It’s usually around this time of year that people develop a type of depression known as Seasonal Affective Disorder (SAD) due to the changing season. Long working days and fewer daylight hours during the winter months can mean that many office-based employees probably don’t get exposure to sunlight. This shouldn’t be brushed off as “winter blues”, as this change in mood can seriously affect how a person feels, thinks, and handles daily activities, including their work. Common symptoms of SAD include having low energy, having problems sleeping, experiencing changes in appetite, having difficulty concentrating, feeling hopeless, worthless, or guilty, and even having frequent thoughts of death or suicide. The good news is that employers and managers can have a great deal of influence over their employee’s happiness. Here are a few ways you can help address your employees who are feeling SAD:
Start the conversation – Mental health is hard to talk about and is often seen in a negative light.

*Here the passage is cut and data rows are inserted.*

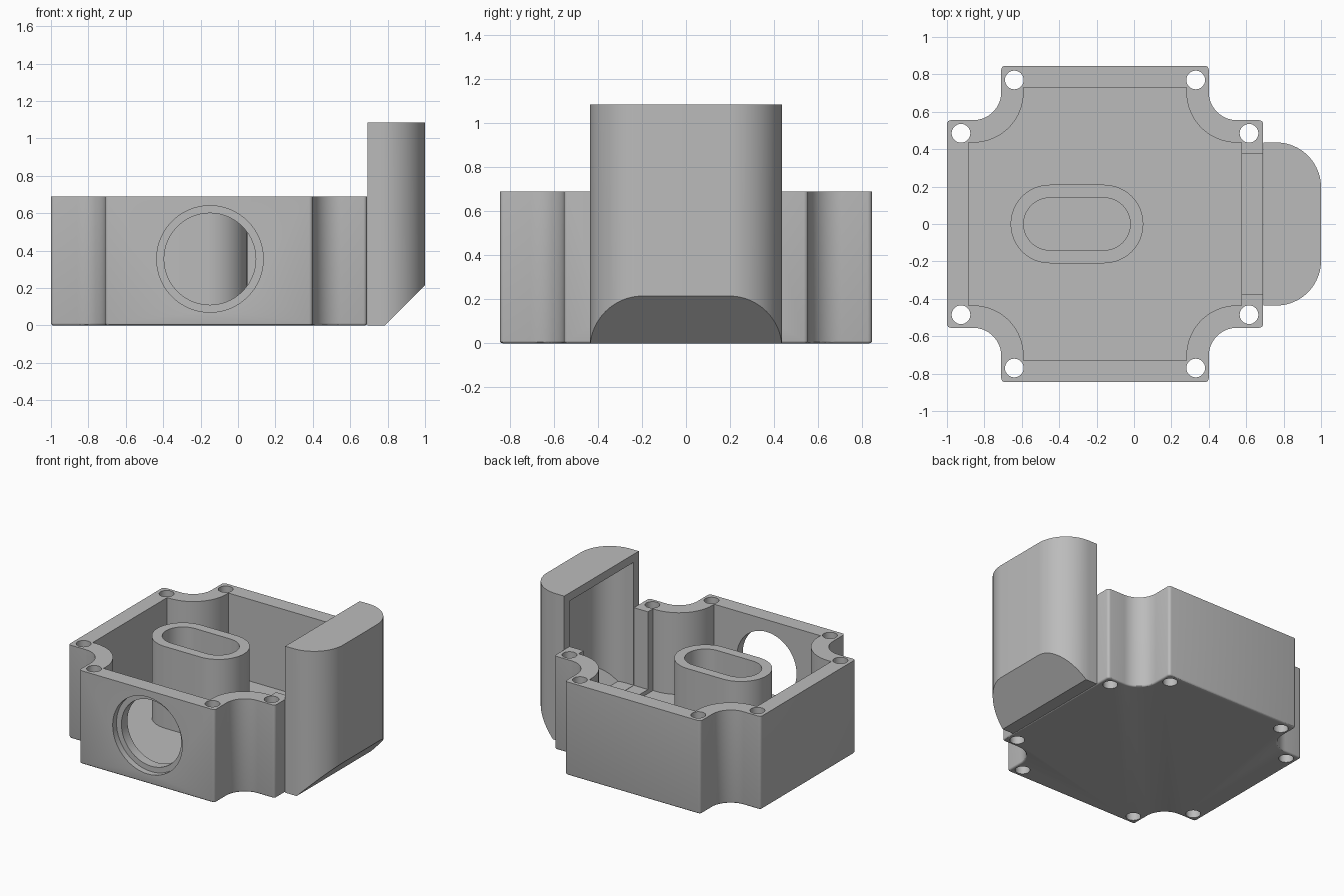
import bpy, bmesh, math
from mathutils import Vector, Matrix

cube = bpy.data.objects.get("Cube")
if cube:
    bpy.data.objects.remove(cube, do_unlink=True)

grey = bpy.data.materials.new("plain_grey")
grey.use_nodes = True
grey.diffuse_color = (0.5, 0.5, 0.5, 1)
grey.node_tree.nodes["Principled BSDF"].inputs["Base Color"].default_value = (0.5, 0.5, 0.5, 1)

CX = -0.155       # centre of the housing
WALL_TOP = 0.69
FLOOR = 0.085


def arc(cx, cy, r, a0, a1, n=16):
    return [(cx + r * math.cos(math.radians(a0 + (a1 - a0) * i / n)),
             cy + r * math.sin(math.radians(a0 + (a1 - a0) * i / n))) for i in range(n + 1)]


def four_fold(quarter):
    """Repeat a quarter outline around the housing centre."""
    pts = []
    for k in range(4):
        turn = Matrix.Rotation(k * math.pi / 2, 2)
        pts += [tuple(turn @ Vector(p)) for p in quarter]
    return [(x + CX, y) for x, y in pts]


def stadium(x, half, r):
    return arc(x + half, 0, r, -90, 90, 24) + arc(x - half, 0, r, 90, 270, 24)


def chute_outline(x0, x1, half, r):
    return ([(x0, -half)] + arc(x1 - r, -half + r, r, -90, 0, 20)
            + arc(x1 - r, half - r, r, 0, 90, 20) + [(x0, half)])


def prism(name, pts, lo, hi, slope_x=None, round_base=0):
    """Extrude an outline upwards, with optional sloped cut and rounded base."""
    bm = bmesh.new()
    base = bm.faces.new([bm.verts.new((x, y, lo)) for x, y in pts])
    top = bmesh.ops.extrude_face_region(bm, geom=[base])["geom"]
    for v in top:
        if isinstance(v, bmesh.types.BMVert):
            v.co.z = hi
    if slope_x is not None:
        cut = bmesh.ops.bisect_plane(bm, geom=bm.verts[:] + bm.edges[:] + bm.faces[:],
                                     plane_co=(slope_x, 0, 0), plane_no=(1, 0, -1),
                                     clear_outer=True)["geom_cut"]
        bmesh.ops.edgeloop_fill(bm, edges=[e for e in cut if isinstance(e, bmesh.types.BMEdge)])
    if round_base:
        rim = [e for e in bm.edges if all(abs(v.co.z - lo) < 1e-5 for v in e.verts)]
        bmesh.ops.bevel(bm, geom=rim, offset=round_base, segments=3, profile=0.5, affect='EDGES')
    bmesh.ops.recalc_face_normals(bm, faces=bm.faces)
    mesh = bpy.data.meshes.new(name)
    bm.to_mesh(mesh)
    bm.free()
    mesh.materials.append(grey)
    ob = bpy.data.objects.new(name, mesh)
    bpy.context.collection.objects.link(ob)
    return ob


def front_disc(name, r, y0, y1):
    """Cylinder along y, centred on the front port."""
    ob = prism(name, arc(0, 0, r, 0, 354.375, 63), y0, y1)
    ob.data.transform(Matrix.Translation((-0.15, 0, 0.355)) @ Matrix.Rotation(-math.pi / 2, 4, 'X'))
    return ob


def activate(ob):
    bpy.ops.object.select_all(action='DESELECT')
    ob.select_set(True)
    bpy.context.view_layer.objects.active = ob


def carve(ob, cutters):
    activate(ob)
    for c in cutters:
        mod = ob.modifiers.new("cut", 'BOOLEAN')
        mod.operation = 'DIFFERENCE'
        mod.solver = 'EXACT'
        mod.object = c
        bpy.ops.object.modifier_apply(modifier=mod.name)


# Housing: cross-shaped block with scooped corners
outer = four_fold(arc(.825, .535, .02, 0, 90, 4) + arc(.705, .705, .15, 270, 180)
                  + arc(.535, .825, .02, 0, 90, 4))
inner = four_fold([(.73, .435)] + arc(.705, .705, .27, 270, 180) + [(.435, .73)])
housing = prism("housing", outer, 0, WALL_TOP, round_base=0.012)

# Chute: rounded hood on the +x side with a sloped underside
chute = prism("chute", chute_outline(0.692, 1.0, 0.436, 0.24), 0, 1.085, slope_x=0.785)

# Post: hollow stadium column on the housing floor
post = prism("post", stadium(-0.305, 0.145, 0.21), FLOOR - 0.02, WALL_TOP)

# Cutters
cavity = prism("cavity_cutter", inner, FLOOR, 1)
hood_space = prism("hood_cutter", chute_outline(0.55, 0.94, 0.376, 0.18), 0.115, 1.025, slope_x=0.70)
post_bore = prism("post_cutter", stadium(-0.305, 0.145, 0.14), FLOOR, 1)
port = front_disc("port_cutter", 0.245, -1, -0.6)
port_step = front_disc("port_step_cutter", 0.285, -1, -0.8)
screw_holes = []
for spot in ((.485, .77), (.77, .485)):
    for x, y in four_fold([spot]):
        screw_holes.append(prism("screw_cutter", arc(x, y, 0.05, 0, 348.75, 31), -0.1, 1))

carve(housing, [cavity, hood_space, port, port_step] + screw_holes)
carve(chute, [hood_space])
carve(post, [post_bore])
for c in [cavity, hood_space, post_bore, port, port_step] + screw_holes:
    bpy.data.objects.remove(c, do_unlink=True)

# Smooth the curved walls, keep the edges crisp
for ob in (housing, chute, post):
    activate(ob)
    bpy.ops.object.shade_smooth_by_angle(angle=math.radians(30))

Encourage your employees to speak up about their mental health and offer them support when they need it.
Remind Employees about Wellbeing Offerings – Benefits, like Employee Assistance Programs or Wellness Days, are often very underutilized. Promote them around your worksite and consider implementing new benefits based on your employees’ needs.

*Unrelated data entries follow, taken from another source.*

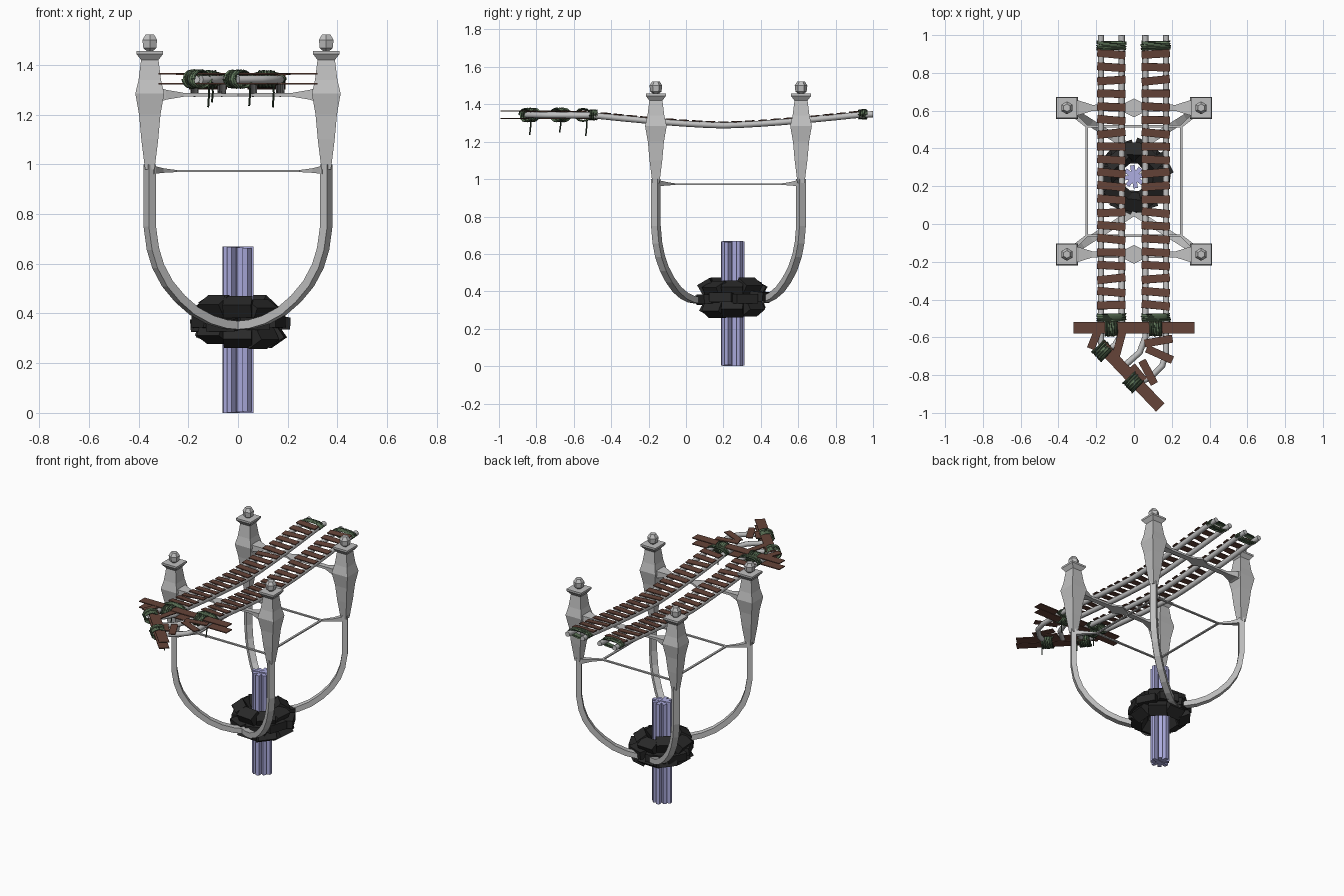
import bpy, bmesh, math, random
from mathutils import Vector, Matrix

random.seed(4)
if "Cube" in bpy.data.objects:
    bpy.data.objects.remove(bpy.data.objects["Cube"])


def material(name, rgb):
    m = bpy.data.materials.new(name)
    m.use_nodes = True
    m.diffuse_color = (*rgb, 1)
    m.node_tree.nodes["Principled BSDF"].inputs["Base Color"].default_value = (*rgb, 1)
    return m


GREY = material("pale grey", (0.53, 0.53, 0.53))
BROWN = material("brown wood", (0.13, 0.057, 0.04))
DARK = material("dark stone", (0.022, 0.022, 0.022))
LILAC = material("lilac crystal", (0.42, 0.42, 0.75))
GREEN = material("green rope", (0.13, 0.2, 0.11))
DEEP = material("dark green rope", (0.035, 0.06, 0.035))
X, Y, Z = Vector((1, 0, 0)), Vector((0, 1, 0)), Vector((0, 0, 1))
MID = 0.227      # centre of the four posts along y
CORE = 0.25      # centre of the crystal along y
CORNERS = [(sx, sy) for sx in (-1, 1) for sy in (-1, 1)]


def finish(bm, name, mat):
    bmesh.ops.recalc_face_normals(bm, faces=bm.faces)
    me = bpy.data.meshes.new(name)
    bm.to_mesh(me)
    bm.free()
    me.materials.append(mat)
    ob = bpy.data.objects.new(name, me)
    bpy.context.collection.objects.link(ob)
    return ob


def loft(name, sections, u, v, mat, sides=4):
    """Skin polygons given as (centre, half size along u, half size along v)."""
    bm = bmesh.new()
    k = 1 / math.cos(math.pi / sides) if sides == 4 else 1
    rings = []
    for c, a, b in sections:
        ring = []
        for i in range(sides):
            t = math.tau * (i + 0.5) / sides
            ring.append(bm.verts.new(Vector(c) + u * a * k * math.cos(t) + v * b * k * math.sin(t)))
        rings.append(ring)
    for r, s in zip(rings, rings[1:]):
        for i in range(sides):
            j = (i + 1) % sides
            bm.faces.new((r[i], r[j], s[j], s[i]))
    bm.faces.new(rings[0])
    bm.faces.new(rings[-1])
    return finish(bm, name, mat)


def box(name, centre, size, mat, rot=None):
    bm = bmesh.new()
    m = Matrix.Translation(centre) @ (rot or Matrix()) @ Matrix.Diagonal((*size, 1))
    bmesh.ops.create_cube(bm, size=1, matrix=m)
    return finish(bm, name, mat)


def tube(name, pts, radius, mat, res=1):
    cu = bpy.data.curves.new(name, "CURVE")
    cu.dimensions = "3D"
    cu.bevel_depth, cu.bevel_resolution, cu.use_fill_caps = radius, res, True
    sp = cu.splines.new("POLY")
    sp.points.add(len(pts) - 1)
    for p, co in zip(sp.points, pts):
        p.co = (*co, 1)
    cu.materials.append(mat)
    ob = bpy.data.objects.new(name, cu)
    bpy.context.collection.objects.link(ob)
    bpy.ops.object.select_all(action="DESELECT")
    ob.select_set(True)
    bpy.context.view_layer.objects.active = ob
    bpy.ops.object.convert(target="MESH")
    bpy.ops.object.shade_smooth_by_angle(angle=math.radians(50))


def coil(name, centre, angle, wide, tall, length, turns):
    """Two interleaved ropes wound round an axis lying flat at the given angle."""
    axis = Vector((math.cos(angle), math.sin(angle), 0))
    side = Vector((-axis.y, axis.x, 0))
    for phase, mat in ((0, GREEN), (math.pi, DEEP)):
        pts = []
        for i in range(turns * 12 + 1):
            t = math.tau * i / 12
            wob = 1 + random.uniform(-0.06, 0.06)
            along = length * (i / (turns * 12) - 0.5)
            pts.append(Vector(centre) + axis * along
                       + side * wide * wob * math.cos(t + phase) + Z * tall * wob * math.sin(t + phase))
        tube(name, pts, length / turns * 0.33, mat, 0)


# Four posts with caps and finials, and their curved arms
POST = [(0.98, 0.019), (1.1, 0.034), (1.2, 0.043), (1.285, 0.058), (1.34, 0.045),
        (1.42, 0.035), (1.445, 0.054), (1.457, 0.054)]
FINIAL = [(1.457, 0.016), (1.468, 0.03), (1.5, 0.034), (1.522, 0.02)]
ARM = [(1.0, 0), (0.75, 0), (0.66, 0.035), (0.59, 0.095), (0.52, 0.2), (0.46, 0.34),
       (0.41, 0.5), (0.375, 0.68), (0.357, 0.85), (0.352, 1)]
for sx, sy in CORNERS:
    px, py = 0.355 * sx, MID + 0.388 * sy
    loft("post", [((px, py, z), r, r) for z, r in POST], X, Y, GREY)
    loft("post_finial", [((px, py, z), r, r) for z, r in FINIAL], X, Y, GREY, 6)
    path = [Vector((px * (1 - f), py - sy * 0.225 * f, z)) for z, f in ARM]
    flat = Vector((-px, -sy * 0.225, 0)).normalized()
    normal = flat.cross(Z)
    bm = bmesh.new()
    rings = []
    for i, p in enumerate(path):
        t = (path[min(i + 1, len(path) - 1)] - path[max(i - 1, 0)]).normalized()
        out = t.cross(normal)
        rings.append([bm.verts.new(p + normal * 0.02 * a + out * 0.017 * b)
                      for a, b in ((-1, -1), (1, -1), (1, 1), (-1, 1))])
    for r, s in zip(rings, rings[1:]):
        for i in range(4):
            bm.faces.new((r[i], r[i - 1], s[i - 1], s[i]))
    bm.faces.new(rings[0])
    bm.faces.new(rings[-1])
    finish(bm, "curved_arm", GREY)
    # Tapered bracket leading to the tie frame
    knee = Vector((0.25 * sx, MID + 0.29 * sy, 0.973))
    loft("tie_bracket", [((px * 0.98, py, 0.978), 0.02, 0.016), ((px * 0.86, py - sy * 0.05, 0.975), 0.011, 0.009),
                         (knee, 0.007, 0.004)], normal, Z, GREY)

# Thin tie frame
for s in (-1, 1):
    loft("side_tie", [((0.25 * s, MID + 0.29 * e, 0.973), 0.007, 0.004) for e in (-1, 1)], X, Z, GREY)
    loft("cross_tie", [((0.25 * e, MID + 0.29 * s, 0.973), 0.007, 0.004) for e in (-1, 1)], Y, Z, GREY)

# Crossbars carrying the tracks
BAR = [(0.33, 0.045, 0.035), (0.29, 0.038, 0.02), (0.22, 0.016, 0.008), (0.06, 0.02, 0.006), (0, 0.05, 0.006)]
for s in (-1, 1):
    half = [((-x, MID + 0.388 * s, 1.28), w, h) for x, w, h in BAR]
    other = [((-c[0], c[1], c[2]), w, h) for c, w, h in reversed(half[:-1])]
    loft("crossbar", half + other, Y, Z, GREY)

# Ribbed crystal column
for i in range(4):
    box("crystal_rib", (0, CORE, 0.335), (0.122 - 0.006 * (i % 2), 0.024, 0.67 - 0.004 * i), LILAC,
        Matrix.Rotation(math.radians(45 * i + 8), 4, "Z"))

# Ring of rough stone blocks: (radius, height, size, tilt)
TIERS = [(0.125, 0.415, (0.075, 0.115, 0.075), -28), (0.15, 0.365, (0.075, 0.125, 0.05), 0),
         (0.13, 0.32, (0.075, 0.115, 0.075), 28)]
for tier, (radius, z, size, tilt) in enumerate(TIERS):
    for i in range(8):
        a = math.tau * (i + 0.5 * (tier % 2)) / 8
        r = radius + random.uniform(-0.012, 0.012)
        rot = (Matrix.Rotation(a + random.uniform(-0.12, 0.12), 4, "Z")
               @ Matrix.Rotation(math.radians(-tilt + random.uniform(-8, 8)), 4, "Y"))
        box("stone_block", (r * math.cos(a), CORE + r * math.sin(a), z + random.uniform(-0.012, 0.012)),
            size, DARK, rot)


# Sagging twin tracks
def sag(y):
    return 1.287 + 0.06 * min(1, abs(y - 0.2) / 0.75) ** 1.4


ENDS = {-0.175: [(-0.175, -0.6), (-0.17, -0.68)],
        -0.065: [(-0.065, -0.58), (-0.1, -0.64), (-0.15, -0.68)],
        0.06: [(0.06, -0.6), (0.03, -0.68), (-0.05, -0.75)],
        0.17: [(0.17, -0.68), (0.15, -0.75), (0.09, -0.81), (0, -0.85)]}
for x, end in ENDS.items():
    ys = [1 - 0.1 * i for i in range(16)]
    tube("track_rail", [(x, y, sag(y)) for y in ys] + [(a, b, 1.342) for a, b in end], 0.0165, GREY, 2)

for x in (-0.12, 0.115):
    for i in range(20):
        y = 0.9 - 0.07 * i
        pitch = math.atan2(sag(y + 0.02) - sag(y - 0.02), 0.04)
        rot = Matrix.Rotation(random.uniform(-0.11, 0.11), 4, "Z") @ Matrix.Rotation(pitch, 4, "X")
        box("track_plank", (x, y, sag(y) + 0.018), (0.15, 0.042, 0.006), BROWN, rot)

# Loose planks at the broken end: (x, y, length, angle)
for x, y, length, deg in [(-0.205, -0.6, 0.13, 68), (-0.08, -0.64, 0.15, 75), (0.13, -0.62, 0.15, 10),
                          (0.135, -0.69, 0.15, -24), (0.075, -0.785, 0.14, -62), (0.02, -0.79, 0.1, -50)]:
    box("loose_plank", (x, y, 1.362), (length, 0.042, 0.006), BROWN, Matrix.Rotation(math.radians(deg), 4, "Z"))

# Paired boards clamping the broken end
DIAG = math.atan2(-0.325, 0.31)
for z in (1.325, 1.364):
    box("cross_board", (0, -0.55, z), (0.64, 0.06, 0.006), BROWN)
    box("diagonal_board", (-0.02, -0.805, z), (0.46, 0.062, 0.006), BROWN, Matrix.Rotation(DIAG, 4, "Z"))

# Rope lashings
for x in (-0.12, 0.115):
    coil("track_lashing", (x, 0.945, sag(0.945)), math.pi / 2, 0.074, 0.024, 0.045, 4)
    coil("track_lashing", (x, -0.495, 1.343), math.pi / 2, 0.074, 0.026, 0.04, 4)
    coil("board_lashing", (x, -0.55, 1.343), 0, 0.042, 0.032, 0.065, 5)
for x, y in ((-0.165, -0.67), (0, -0.835)):
    coil("diagonal_lashing", (x, y, 1.343), DIAG, 0.046, 0.034, 0.07, 5)

# Dangling rope ends
for x, y, low in ((-0.12, -0.53, 1.23), (0.14, -0.53, 1.23), (-0.105, -0.67, 1.25), (0.045, -0.83, 1.235)):
    tube("rope_end", [(x, y, 1.33), (x + 0.004, y, 1.29), (x, y - 0.006, low)], 0.004, DEEP, 0)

Promote a work-life balance – If feasible, offer flexibility to employees dealing with SAD in the form of adjusted work schedules or even giving them the option to work from home.
Encourage Breaks – Sometimes it’s difficult to step away from work when there’s a lot going on. But this can lead to being overworked and burned out. Breaks are an essential part of the workday and should be embraced as a way for employees to recharge and regroup.
These are just a few tips that can help your employees feel happy, healthy, and engaged through the winter months.